I have a big postgres query with lots of joins that I want to filter several different ways. I have one central function that performs the joins:
create function my_big_function(p_limit int, p_offset, p_filter_ids int) returns setof my_type language sql immutable returns null on null input as $$ select my_column_list from ( select my_filter_id from unnest(p_filter_ids) order by my_filter_id limit p_limit, offset p_offset ) f(my_filter_id) inner join... several other tables (using indexed columns)
Then I have a series of short functions that I use to build the list of filter IDs such as:
create or replace my_filter_id_function(p_some_id int) returns int language sql immutable returns null on null input as $$ select array_agg(my_filter_id) from my_table where some_id = p_some_id $$;
This allows me to quickly add several filter functions and feed the resultant arrays into the big query as an argument without having to duplicate the big query in lots of places.

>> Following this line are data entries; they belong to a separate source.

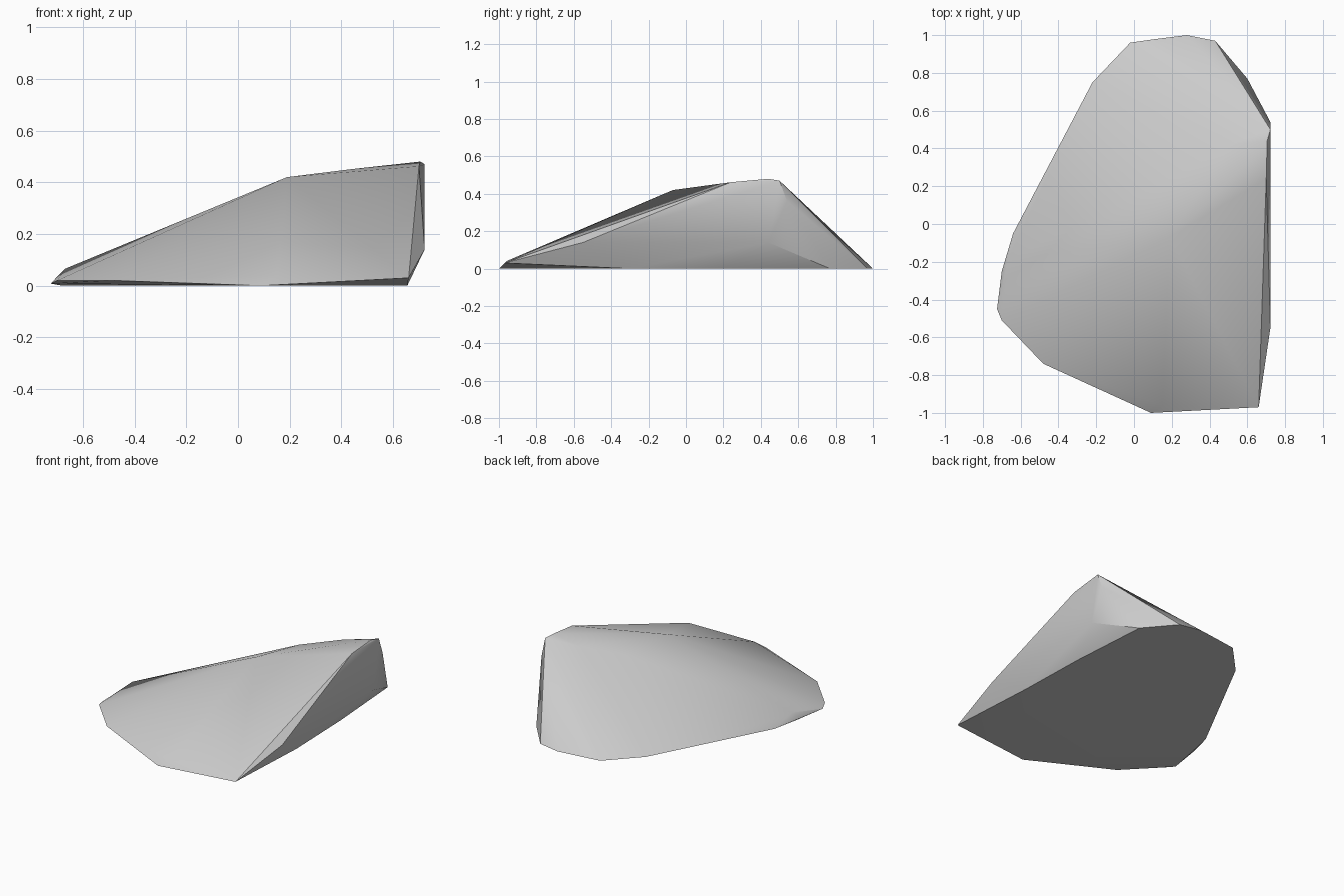
import bpy, bmesh, math

cube = bpy.data.objects.get("Cube")
if cube:
    bpy.data.objects.remove(cube, do_unlink=True)

# Stone grey
grey = (0.6, 0.6, 0.6, 1)
mat = bpy.data.materials.new("stone_grey")
mat.use_nodes = True
mat.diffuse_color = grey
bsdf = next(n for n in mat.node_tree.nodes if n.type == 'BSDF_PRINCIPLED')
bsdf.inputs["Base Color"].default_value = grey
bsdf.inputs["Roughness"].default_value = 0.9

# Footprint resting on the ground
base = [(0.09, -1.0), (0.655, -0.3), (0.64, 0.2), (0.60, 0.77), (0.43, 0.97),
        (0.28, 1.0), (0.12, 0.98), (-0.02, 0.96), (-0.22, 0.75),
        (-0.64, -0.05), (-0.68, -0.25)]
# Low rim where the stone bulges past its footprint
rim = [(0.66, -0.97, 0.03), (0.15, -0.96, 0.04), (-0.48, -0.74, 0.02),
       (-0.70, -0.51, 0.02), (-0.725, -0.45, 0.008), (-0.70, -0.25, 0.015),
       (-0.67, -0.19, 0.065)]
# Steep right wall
wall = [(0.722, -0.55, 0.14), (0.722, 0.44, 0.14), (0.722, 0.54, 0.36)]
# Ridge and peak
crest = [(0.19, -0.07, 0.42), (0.45, 0.18, 0.452), (0.70, 0.24, 0.462),
         (0.705, 0.44, 0.48), (0.722, 0.50, 0.47)]
# Rounded shoulder behind the ridge
shoulder = [(0.27, 0.28, 0.392), (0.51, 0.42, 0.438)]

# Wrap the points in a convex shell
bm = bmesh.new()
for p in [(x, y, 0) for x, y in base] + rim + wall + crest + shoulder:
    bm.verts.new(p)
bmesh.ops.convex_hull(bm, input=bm.verts[:])
loose = [v for v in bm.verts if not v.link_faces]
bmesh.ops.delete(bm, geom=loose, context='VERTS')
bmesh.ops.dissolve_limit(bm, angle_limit=math.radians(0.5),
                         verts=bm.verts[:], edges=bm.edges[:])
bmesh.ops.recalc_face_normals(bm, faces=bm.faces[:])
mesh = bpy.data.meshes.new("rock")
bm.to_mesh(mesh)
bm.free()
mesh.materials.append(mat)

rock = bpy.data.objects.new("rock", mesh)
bpy.context.collection.objects.link(rock)

# Soft facets with crisp outer edges
bpy.ops.object.select_all(action='DESELECT')
rock.select_set(True)
bpy.context.view_layer.objects.active = rock
bpy.ops.object.shade_smooth_by_angle(angle=math.radians(30))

select * from my_big_function(1000, 0, my_filter_function1(p_some_id)); select * from my_big_function(1000, 0, my_filter_function2(p_some_other_id)); select * from my_big_function(1000, 0, my_filter_function3(p_yet_another_id));
The problem is that my queries are slow when the array of values returned from the filter functions get big (~1,000 rows). I presume this is because the big query has to order by and then join using the non-indexed result? Is there a better way to have a single generic query that I can feed IDs into to filter it different ways?
I would avoid large arrays, because packing and unpacking them becomes expensive.
But I would say that the main problem here is that you split the query into different functions, which prevents the optimizer from treating the whole query at once and coming out with an efficient execution plan.
If you want to avoid repeating parts of a query over and over, the correct tool is not a function, but a view. The view gets replaced with its definition when the query is executed, so the optimizer can find a good plan for the whole query.
Don’t fall into the trap of defining a “world view” that joins all your tables. The view should only contain the tables that you actually need in the query.
Answered By – Laurenz Albe
Answer Checked By – Robin (BugsFixing Admin)